There is also a “Tavern”, with brick alcoves extravagantly furnished in red leather and, on the ground floor, a Georgian-style “Drawing Room” which makes you feel like you are on the set. from the Netflix drama Bridgerton, or maybe a Las Vegas hotel called The King George. Of course, it has a yesteryear feel and a strong synthetic aftertaste, although it might have been my chewy cookie dessert (a similar one is available at Pizza Hut) or the big “fish taco.” crisp “rather sloppy in pico de gallo and hot sauce – but more food in an instant. More urgently, much of the living room seating plan requires couples to sit side by side, as if they are riding a self-buffer, which means you end up casting a glare at the other diners. Some restaurateurs seem to think this arrangement is romantic, but it’s just a recipe for a cracked neck and spilled sauce in your mate’s crotch.
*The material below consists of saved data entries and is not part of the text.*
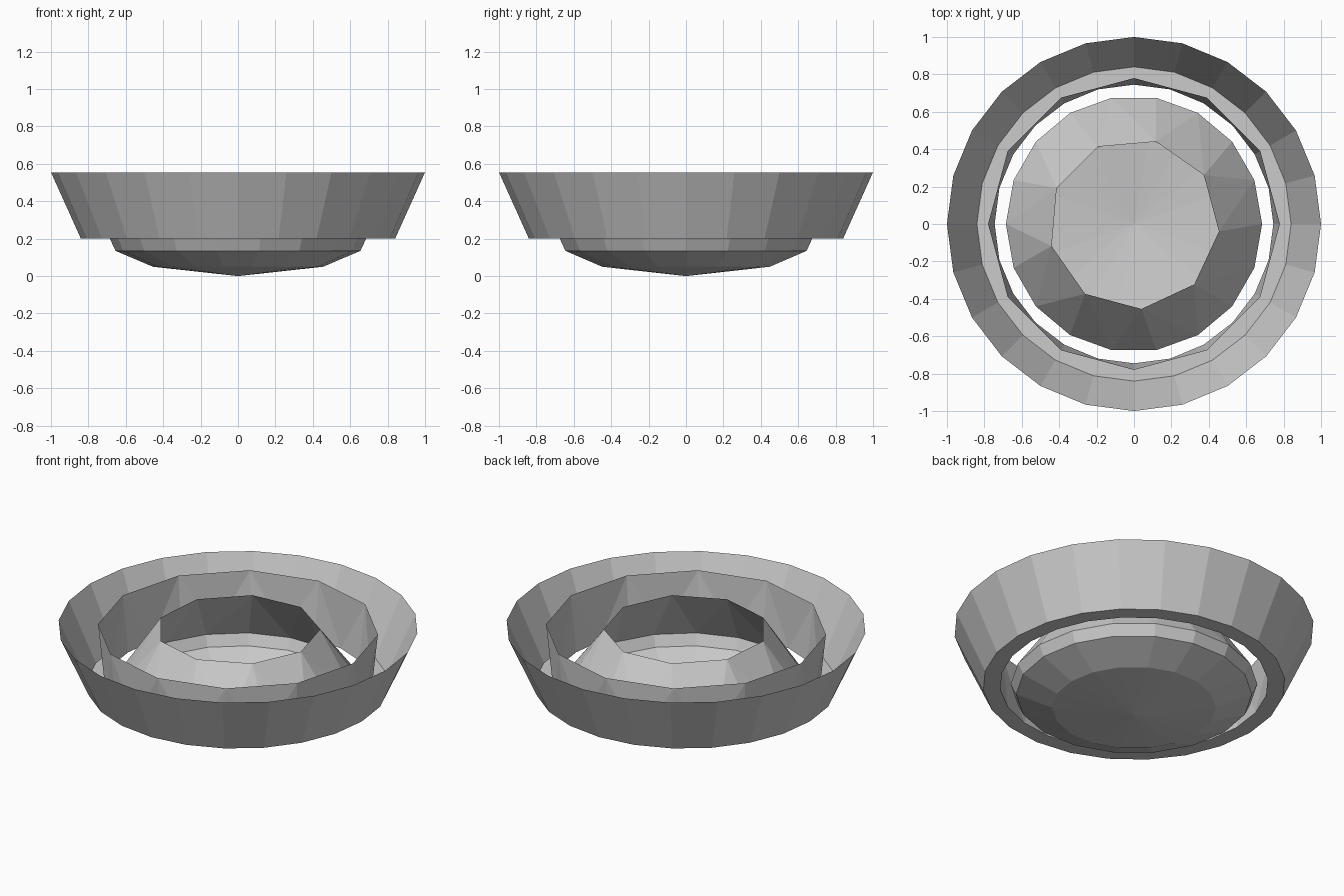
import bpy, bmesh
from math import cos, sin, radians, tau

if "Cube" in bpy.data.objects:
    bpy.data.objects.remove(bpy.data.objects["Cube"])


def ring(bm, radius, z, count, turn=0.0):
    return [bm.verts.new((radius * cos(turn + tau * i / count),
                          radius * sin(turn + tau * i / count), z))
            for i in range(count)]


def bridge(bm, low, high):
    n = len(low)
    for i in range(n):
        j = (i + 1) % n
        bm.faces.new((low[i], low[j], high[j], high[i]))


def bridge_half(bm, low, high):
    """Join a ring to one with half as many points, using triangles."""
    n, m = len(low), len(high)
    for i in range(m):
        a, b, c = low[2 * i], low[2 * i + 1], low[(2 * i + 2) % n]
        t, u = high[i], high[(i + 1) % m]
        bm.faces.new((a, b, t))
        bm.faces.new((t, b, u))
        bm.faces.new((b, c, u))


def finish(bm, name):
    mesh = bpy.data.meshes.new(name)
    bm.to_mesh(mesh)
    bm.free()
    obj = bpy.data.objects.new(name, mesh)
    bpy.context.collection.objects.link(obj)
    return obj


# Outer channel: flared wall, flat floor, inner wall with a 12-sided rim
bm = bmesh.new()
rim = ring(bm, 1.0, 0.555, 24)
floor_outer = ring(bm, 0.84, 0.2, 24)
floor_inner = ring(bm, 0.745, 0.2, 24)
inner_rim = ring(bm, 0.78, 0.54, 12)
bridge(bm, floor_outer, rim)
bridge(bm, floor_inner, floor_outer)
# inner wall faces the channel's underside gap
bridge_half(bm, floor_inner, inner_rim)
finish(bm, "outer_channel")

# Inner bowl: shallow pointed dish closing up to a 9-sided opening
bm = bmesh.new()
tip = bm.verts.new((0, 0, 0))
dish = [ring(bm, r, z, 18) for r, z in ((0.455, 0.05), (0.655, 0.135), (0.685, 0.2))]
opening = ring(bm, 0.456, 0.54, 9, radians(-5))
for i in range(18):
    bm.faces.new((tip, dish[0][(i + 1) % 18], dish[0][i]))
bridge(bm, dish[0], dish[1])
bridge(bm, dish[1], dish[2])
bridge_half(bm, dish[2], opening)
bmesh.ops.recalc_face_normals(bm, faces=bm.faces)
finish(bm, "inner_bowl")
The Maine menu is bursting with New England flavors served in the international language of the Soulless Private Club. There are lobster rolls, clam chowder, grilled octopus and soft shell crab with lime aioli; oysters come in many ways; and the bawdy chicken sits next to the now-obligatory dover sole meunière. The room quickly filled with rubber collars checking every table lest Tom Cruise came over for a ceviche, but by 12:30 p.m. there was already a lot missing from the menu, when there seemed to be an almost obligatory visit to the building. visited the diners between courses.
Lunch started with a complimentary hot baguette, but not especially fresh, with a whole bulb of rather bitter roasted garlic and a plate of good quality sliced beef tomatoes with lots of black pepper. We ordered two types of tacos from the hot appetizer menu – the aforementioned ‘crispy’ fish and cauliflower in a tahini vinaigrette which turned out to be a lot of rather tasteless beans and sweetcorn. It’s best to avoid these tacos; no happiness can be found here.
The lobster roll was a sad-looking dry brioche, not too generously filled with lobster meat and lettuce, and came with inedible chips. If I’m being honest, at this point my hopes for the rest of the lunch were not high. Sometimes you just have a feeling.
The staff are an exhilarating mix of inexperienced, hyper-confident and self-assured, delivering postcode history lessons, stopping you mid-order to suggest their own ideas on where you’ve gone wrong. and, excitingly, setting up tests throughout the meal to name the dishes you’ve enjoyed so far. Spoiler: not really any of them.
I ordered a slice of lime pie and ended up with this chewy baked cookie due to the exuberant and cheerful oversold. This turned out to be a blessing in disguise, as the meringue on the pie was both sloppy and grainy. My partner and I shared his alternative: lukewarm batter in a bowl with an extra carafe of chocolate. “It’s the best thing I’ve eaten since I’ve been here,” I said, sponging off the chocolate sauce one of the waiters had insisted on pouring on – and the table – before leaving. never come back. Alcohol free we left around £ 100 less and still hungry.
Maine will be a smash hit though, as it’s ostentatious, star-studded, gorgeous in photographs, and the clientele that will keep it afloat are not really interested in eating. It’s so faux chic that Nicky Haslam probably added it to her list of common things already. There are many, many people who will love it, but as Sartre wrote in No Exit: “Hell is other people”.
The Mayfair of Maine 6 Medici Court, 20 Hanover Square, London W1, 020-3432 2192. Open Tuesday to Saturday from noon to 1 a.m. From around £ 50 per person for three courses, plus drinks and service.